In Part 1 last week, I covered the essential beliefs that you must have to create a culture of learning in your team. Part 2 will cover specific actions you can take that will create learning opportunities for each individual in your team, thus visibly stimulating a culture of continuous learning and growth.

Each of your team members will define “learning opportunities” differently. For some, it will mean formal training and certifications, for others, promotions, increased responsibility or diversity of on-the-job experience. Great managers focus on the unique development needs and wants of all individuals in their team, picking learning experiences that will benefit the individuals, their team and the organization most.

Following are 8 interventions you can implement to spark a culture of learning in your team:

1. Personal Development Plans

Sit with each of your team members and write out their areas of strength and areas of improvement, in terms of both skills and personal growth (behaviors or mindset). Make sure you celebrate their strengths with them first. Then Identify and mutually agree on the top 2-3 areas to focus improvement efforts on. Make a Personal Development Plan with SMART goals to accomplish this improvement in a given time frame. Follow up with your team members to hold them accountable for these development goals at the end of the decided period.

2. Teaching

Besides clearly communicating your intent and ability to foster a culture of learning, teaching others is also the best way to keep learning yourself. Regularly share your knowledge, skills and experiences with your team members. Also create opportunities for team members to share theirs with one another.

You can do this by scheduling regular learning sessions (30 minutes-1 hour a week is more than enough) where you or your team members teach something relevant that they are good at. This is also a powerful way to recognize the person teaching the session, since it publicly acknowledges and celebrates something they excel in. You may also organize a schedule of external and internal guest speakers who can teach your team about other parts of the organization or other skills/knowledge/inspiration that will benefit them.

3. Learning Accountability and Rewards

Make learning and development targets a part of your team members’ annual performance goals, and hold them accountable for meeting these during the performance review process. You can also create different rewards or incentives for team members that encourage learning by recognizing individuals who excel as learners (e.g. Learner of the Quarter Award) or have the right mindset and behaviors around learning and growth (e.g. Growth Mindset Champion).

4. Knowledge Provider

Regularly distribute any useful articles, books, videos, reports or other learning material you have read or come across to your team members. A mix of material on professional and personal development will encourage learning most. Ask team members about their interpretation of the material you assign and tell them why you find it useful, inspiring or interesting. What were key lessons they learnt from the material?
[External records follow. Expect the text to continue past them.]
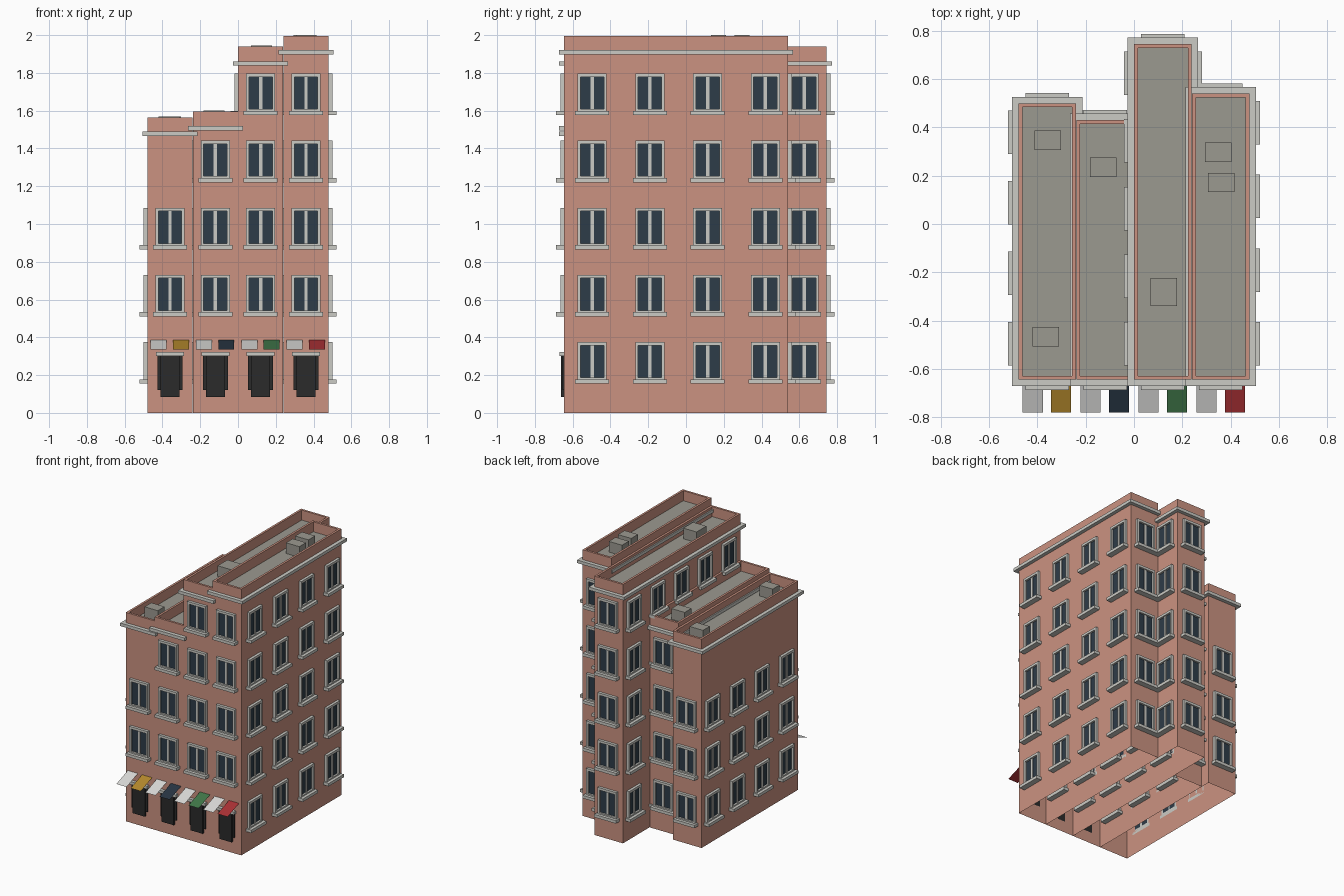
import bpy
import bmesh
from math import pi
from mathutils import Matrix, Vector

cube = bpy.data.objects.get("Cube")
if cube:
    bpy.data.objects.remove(cube, do_unlink=True)


def material(name, rgb):
    mat = bpy.data.materials.new(name)
    mat.use_nodes = True
    mat.diffuse_color = (*rgb, 1)
    bsdf = next(n for n in mat.node_tree.nodes if n.type == "BSDF_PRINCIPLED")
    bsdf.inputs["Base Color"].default_value = (*rgb, 1)
    bsdf.inputs["Roughness"].default_value = 0.9
    return mat


WALL = material("salmon wall", (0.6, 0.29, 0.22))
TRIM = material("pale stone trim", (0.6, 0.6, 0.56))
GLASS = material("dark glass", (0.027, 0.045, 0.065))
DOOR = material("charcoal door", (0.024, 0.024, 0.024))
ROOF = material("grey roof", (0.33, 0.32, 0.28))
WHITE = material("white awning", (0.7, 0.7, 0.68))
GOLD = material("mustard awning", (0.46, 0.25, 0.025))
NAVY = material("navy awning", (0.02, 0.035, 0.055))
GREEN = material("green awning", (0.05, 0.18, 0.065))
RED = material("red awning", (0.4, 0.03, 0.035))


def add_box(bm, x, y, z, mat=0):
    """Box spanning the (low, high) pairs x, y and z."""
    lo, hi = Vector((x[0], y[0], z[0])), Vector((x[1], y[1], z[1]))
    matrix = Matrix.Translation((lo + hi) / 2) @ Matrix.Diagonal((*(hi - lo), 1))
    verts = bmesh.ops.create_cube(bm, size=1, matrix=matrix)["verts"]
    faces = {f for v in verts for f in v.link_faces}
    for f in faces:
        f.material_index = mat
    return faces


def to_mesh(bm, name, mats):
    mesh = bpy.data.meshes.new(name)
    bm.to_mesh(mesh)
    bm.free()
    for m in mats:
        mesh.materials.append(m)
    return mesh


def place(name, mesh, matrix=None):
    obj = bpy.data.objects.new(name, mesh)
    if matrix:
        obj.matrix_world = matrix
    bpy.context.collection.objects.link(obj)
    return obj


def window_mesh():
    """Window on the plane y = 0, facing -y, frame bottom at z = 0."""
    bm = bmesh.new()
    w, h, out = 0.077, 0.198, (-0.02, 0)
    for side in (-1, 1):
        add_box(bm, sorted((side * w, side * 0.062)), out, (0, h))
    add_box(bm, (-0.062, 0.062), out, (h - 0.018, h))
    add_box(bm, (-0.062, 0.062), out, (0, 0.01))
    add_box(bm, (-0.009, 0.009), (-0.012, 0), (0.01, h - 0.018))
    add_box(bm, (-0.09, 0.09), (-0.042, 0), (-0.022, 0))
    add_box(bm, (-0.062, 0.062), (-0.006, 0), (0.01, h - 0.018), 1)
    return to_mesh(bm, "window", [TRIM, GLASS])


def door_mesh():
    bm = bmesh.new()
    add_box(bm, (-0.066, 0.066), (-0.008, 0), (0.12, 0.3))
    add_box(bm, (-0.05, 0.05), (-0.016, 0), (0.085, 0.3))
    add_box(bm, (-0.074, 0.074), (-0.025, 0), (0.3, 0.322), 1)
    return to_mesh(bm, "door", [DOOR, TRIM])


def awning_mesh(mat):
    """Sloping canvas sheet, hung from the wall plane y = 0."""
    bm = bmesh.new()
    corners = [(-0.042, -0.135, 0.335), (0.042, -0.135, 0.335),
               (0.042, 0, 0.385), (-0.042, 0, 0.385)]
    bm.faces.new([bm.verts.new(c) for c in corners])
    return to_mesh(bm, "awning", [mat])


FRONT = -0.645
HALF = 0.119
window, door = window_mesh(), door_mesh()
white_awning = awning_mesh(WHITE)


def house(label, cx, back, top, cornice_z, rows, columns, colour, units):
    x0, x1 = cx - HALF, cx + HALF

    # Open-bottomed shell with a parapet around a sunken roof
    bm = bmesh.new()
    faces = add_box(bm, (x0, x1), (FRONT, back), (0, top))
    roof = max(faces, key=lambda f: f.calc_center_median().z)
    floor = min(faces, key=lambda f: f.calc_center_median().z)
    bm.faces.remove(floor)
    bmesh.ops.inset_individual(bm, faces=[roof], thickness=0.023)
    lip = bmesh.ops.extrude_face_region(bm, geom=[roof])["geom"]
    bmesh.ops.translate(bm, vec=(0, 0, -0.075),
                        verts=[g for g in lip if isinstance(g, bmesh.types.BMVert)])
    for g in lip:
        if isinstance(g, bmesh.types.BMFace):
            g.material_index = 1
    if roof.is_valid:
        bm.faces.remove(roof)
    bmesh.ops.recalc_face_normals(bm, faces=bm.faces[:])
    # Keep the roof facing up
    for f in bm.faces:
        if f.material_index == 1 and f.normal.z < 0:
            bmesh.ops.reverse_faces(bm, faces=bm.faces[:])
            break
    place(label + "_walls", to_mesh(bm, label + "_walls", [WALL, ROOF]))

    # Cornice: four bars hugging the walls
    bm = bmesh.new()
    z = (cornice_z, cornice_z + 0.023)
    e = 0.027
    add_box(bm, (x0 - e, x1 + e), (FRONT - e, FRONT), z)
    add_box(bm, (x0 - e, x1 + e), (back, back + e), z)
    add_box(bm, (x0 - e, x0), (FRONT, back), z)
    add_box(bm, (x1, x1 + e), (FRONT, back), z)
    place(label + "_cornice", to_mesh(bm, label + "_cornice", [TRIM]))

    # Rooftop units
    bm = bmesh.new()
    for ux, uy, depth in units:
        add_box(bm, (ux - 0.055, ux + 0.055), (uy - depth / 2, uy + depth / 2),
                (top - 0.075, top + 0.005))
    place(label + "_roof_units", to_mesh(bm, label + "_roof_units", [ROOF]))

    # Windows on all four sides; the ground floor front holds the door
    first, last = FRONT + 0.148, back - 0.12
    for row in range(rows):
        spots = [("back", cx, back, pi)]
        if row:
            spots.append(("front", cx, FRONT, 0))
        for i in range(columns):
            y = first + (last - first) * i / (columns - 1)
            spots += [("left", x1, y, pi / 2), ("right", x0, y, -pi / 2)]
        for side, x, y, angle in spots:
            place(f"{label}_{side}_window", window,
                  Matrix.Translation((x, y, 0.178 + 0.355 * row))
                  @ Matrix.Rotation(angle, 4, "Z"))

    # Street level
    place(label + "_door", door, Matrix.Translation((cx, FRONT, 0)))
    place(label + "_white_awning", white_awning,
          Matrix.Translation((cx - 0.06, FRONT, 0)))
    place(label + "_coloured_awning", awning_mesh(colour),
          Matrix.Translation((cx + 0.058, FRONT, 0)))


house("first_house", -0.36, 0.5, 1.565, 1.466, 3, 4, GOLD,
      [(-0.357, 0.347, 0.08), (-0.365, -0.467, 0.08)])
house("second_house", -0.12, 0.43, 1.595, 1.495, 4, 4, NAVY,
      [(-0.127, 0.235, 0.08)])
house("third_house", 0.12, 0.745, 1.94, 1.838, 5, 5, GREEN,
      [(0.124, -0.282, 0.116)])
house("fourth_house", 0.36, 0.54, 1.995, 1.898, 5, 4, RED,
      [(0.349, 0.297, 0.08), (0.361, 0.172, 0.08)])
5. My Learning

Write an email to your team about any area(s) of your professional life where you once had low ability, but now perform well in. Explain how you were able to learn and grow to make the change. Share any challenges or failures you faced in the process, and what you learnt from them. Use your example to inspire and encourage your team members to learn and improve in areas that are important for their job effectiveness and longer term career growth. Doing this is also a great way to emphasize The Growth Mindset (covered in part 1). In fact, it is an exercise that Dr. Carol Dweck particularly assigns to managers to help them develop and communicate a Growth Mindset to their teams.

6. Stretch Learning Assignments

Give your team members work assignments that will stretch their boundaries and challenge them to learn relevant new skills and behaviors, and improve in areas where they need to develop. It is important to explicitly tell them this when you are assigning them that challenging project that will expand their horizons. You may also want to define SMART learning goals (e.g. develop expert level skills in using MS Excel for data analysis) for the stretch assignment or any other learning opportunity, and then follow up on these with team members to ensure they have accomplished these targets.

7. Learning Wants and Needs Analysis

Ask team members, individually and collectively, what they want to learn that will also help their career goals and aspirations. Also ask them what you can do to further improve the learning opportunities they get to develop themselves. Tell them that their feedback will help you and they together create a more relevant learning experience that benefits them, the team and the organization. Also assess what they need to learn to deliver excellence in their roles from the perspective of team and organizational goals. Give highest priority to the most needed abilities that your team members also want to learn most. You may rank order different learning opportunities by assessing where they stand on this Need-Want matrix. Follow up on this information gathering exercise by referring or assigning team members to training and work experiences that will encourage the learning that they need and want.

8. Learning Opportunities Review

From the courses offered by your company, select the ones that will make a significant impact on the future and current performance of your team members. Also ask your team members to identify external training, events, seminars, conferences and workshops they would like to attend. Recommend (or prescribe) useful learning opportunities that you come across to your team members.

This above is by no means an exhaustive list of things to do. I would love to hear your ideas about any other effective interventions that create learning opportunities and encourage a culture of learning in teams.

Here’s to a Happy New Year of learning!